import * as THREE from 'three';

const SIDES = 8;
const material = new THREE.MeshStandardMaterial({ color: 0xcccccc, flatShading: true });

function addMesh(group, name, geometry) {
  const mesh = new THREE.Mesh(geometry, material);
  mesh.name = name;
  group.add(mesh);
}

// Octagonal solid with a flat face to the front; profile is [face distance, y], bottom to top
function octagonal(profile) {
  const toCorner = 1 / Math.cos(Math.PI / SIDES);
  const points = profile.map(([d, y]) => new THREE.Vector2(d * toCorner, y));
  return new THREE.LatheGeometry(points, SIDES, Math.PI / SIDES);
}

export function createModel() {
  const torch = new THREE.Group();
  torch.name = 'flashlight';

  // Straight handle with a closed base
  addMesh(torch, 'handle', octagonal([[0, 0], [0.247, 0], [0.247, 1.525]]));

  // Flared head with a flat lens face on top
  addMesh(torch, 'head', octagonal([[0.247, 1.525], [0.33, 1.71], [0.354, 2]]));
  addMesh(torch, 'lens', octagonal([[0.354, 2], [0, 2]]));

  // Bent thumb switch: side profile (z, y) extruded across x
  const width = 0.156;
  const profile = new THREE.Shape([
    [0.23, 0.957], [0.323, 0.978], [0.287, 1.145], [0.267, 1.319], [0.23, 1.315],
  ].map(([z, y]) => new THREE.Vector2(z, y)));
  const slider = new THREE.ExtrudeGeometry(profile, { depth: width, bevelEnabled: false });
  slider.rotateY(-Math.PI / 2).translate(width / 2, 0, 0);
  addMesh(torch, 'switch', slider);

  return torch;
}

(EXERCISE OBJECTIVE) With the line that has "const width = 0.156;" as the first and the line that has "const slider = new" as the last, repeat exactly that run of lines above and no more.

(EXPECTED ANSWER)
  const width = 0.156;
  const profile = new THREE.Shape([
    [0.23, 0.957], [0.323, 0.978], [0.287, 1.145], [0.267, 1.319], [0.23, 1.315],
  ].map(([z, y]) => new THREE.Vector2(z, y)));
  const slider = new THREE.ExtrudeGeometry(profile, { depth: width, bevelEnabled: false });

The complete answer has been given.